---- Data shown

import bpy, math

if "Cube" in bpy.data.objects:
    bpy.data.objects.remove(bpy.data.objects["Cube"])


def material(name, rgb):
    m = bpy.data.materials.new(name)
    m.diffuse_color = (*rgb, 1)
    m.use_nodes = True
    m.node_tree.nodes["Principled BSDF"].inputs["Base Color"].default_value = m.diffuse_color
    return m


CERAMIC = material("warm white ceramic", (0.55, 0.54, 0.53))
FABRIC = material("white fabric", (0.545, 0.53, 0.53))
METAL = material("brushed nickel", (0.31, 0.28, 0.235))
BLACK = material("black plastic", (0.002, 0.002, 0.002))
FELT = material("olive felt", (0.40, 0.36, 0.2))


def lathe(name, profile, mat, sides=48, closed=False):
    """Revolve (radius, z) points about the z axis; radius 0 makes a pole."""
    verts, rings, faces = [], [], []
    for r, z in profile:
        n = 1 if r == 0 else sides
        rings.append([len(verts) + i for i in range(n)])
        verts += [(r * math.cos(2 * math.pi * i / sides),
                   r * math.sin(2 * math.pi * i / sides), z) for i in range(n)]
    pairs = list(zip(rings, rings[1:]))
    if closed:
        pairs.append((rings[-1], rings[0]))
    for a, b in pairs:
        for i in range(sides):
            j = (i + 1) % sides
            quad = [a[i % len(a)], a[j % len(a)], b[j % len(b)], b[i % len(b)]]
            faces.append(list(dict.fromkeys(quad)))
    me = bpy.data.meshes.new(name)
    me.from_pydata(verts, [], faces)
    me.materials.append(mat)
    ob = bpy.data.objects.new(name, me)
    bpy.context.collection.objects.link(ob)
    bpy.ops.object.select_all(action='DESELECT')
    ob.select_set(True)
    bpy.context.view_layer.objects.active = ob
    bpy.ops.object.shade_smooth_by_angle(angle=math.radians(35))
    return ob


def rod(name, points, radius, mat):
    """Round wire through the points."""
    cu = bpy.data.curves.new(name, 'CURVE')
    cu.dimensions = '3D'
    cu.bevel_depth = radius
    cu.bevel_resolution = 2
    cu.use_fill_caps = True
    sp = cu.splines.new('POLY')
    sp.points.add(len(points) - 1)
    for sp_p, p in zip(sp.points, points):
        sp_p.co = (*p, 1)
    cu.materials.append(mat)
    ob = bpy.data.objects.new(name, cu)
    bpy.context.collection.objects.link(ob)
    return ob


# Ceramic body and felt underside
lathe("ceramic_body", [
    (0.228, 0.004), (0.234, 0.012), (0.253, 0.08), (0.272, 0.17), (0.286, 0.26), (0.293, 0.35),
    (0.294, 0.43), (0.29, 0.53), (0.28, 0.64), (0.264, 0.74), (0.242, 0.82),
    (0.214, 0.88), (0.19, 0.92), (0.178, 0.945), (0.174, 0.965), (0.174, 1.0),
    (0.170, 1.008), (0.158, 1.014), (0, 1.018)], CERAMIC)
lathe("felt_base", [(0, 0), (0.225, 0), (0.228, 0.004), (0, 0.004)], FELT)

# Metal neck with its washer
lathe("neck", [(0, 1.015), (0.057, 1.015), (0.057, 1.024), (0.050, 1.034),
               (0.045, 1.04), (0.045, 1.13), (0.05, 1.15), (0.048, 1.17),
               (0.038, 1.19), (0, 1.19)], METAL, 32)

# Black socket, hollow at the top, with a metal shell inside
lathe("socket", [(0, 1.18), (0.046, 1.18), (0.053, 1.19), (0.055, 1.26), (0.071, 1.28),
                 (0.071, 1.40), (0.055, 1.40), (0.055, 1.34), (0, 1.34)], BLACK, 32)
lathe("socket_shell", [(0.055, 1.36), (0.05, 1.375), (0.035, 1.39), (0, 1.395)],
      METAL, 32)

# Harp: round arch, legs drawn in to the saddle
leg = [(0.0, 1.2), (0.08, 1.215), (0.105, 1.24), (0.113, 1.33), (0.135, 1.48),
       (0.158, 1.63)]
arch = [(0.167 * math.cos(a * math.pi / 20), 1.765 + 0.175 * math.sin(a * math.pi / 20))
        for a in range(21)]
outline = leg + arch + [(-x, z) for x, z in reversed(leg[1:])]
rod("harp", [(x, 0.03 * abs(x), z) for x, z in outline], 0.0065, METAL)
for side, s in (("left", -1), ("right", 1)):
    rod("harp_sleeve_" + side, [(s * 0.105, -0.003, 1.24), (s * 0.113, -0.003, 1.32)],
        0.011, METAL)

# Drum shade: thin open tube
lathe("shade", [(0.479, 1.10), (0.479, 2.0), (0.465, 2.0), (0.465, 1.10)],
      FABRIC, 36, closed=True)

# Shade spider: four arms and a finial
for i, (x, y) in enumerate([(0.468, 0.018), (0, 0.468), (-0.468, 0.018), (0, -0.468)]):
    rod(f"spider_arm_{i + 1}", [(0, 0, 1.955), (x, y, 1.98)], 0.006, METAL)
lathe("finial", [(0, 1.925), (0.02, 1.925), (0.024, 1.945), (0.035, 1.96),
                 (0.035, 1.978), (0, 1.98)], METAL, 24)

--------

What is being asked:
From the entries, copy out each line containing the word "append".

Result for this task:
        rings.append([len(verts) + i for i in range(n)])
        pairs.append((rings[-1], rings[0]))
            faces.append(list(dict.fromkeys(quad)))
    me.materials.append(mat)
    cu.materials.append(mat)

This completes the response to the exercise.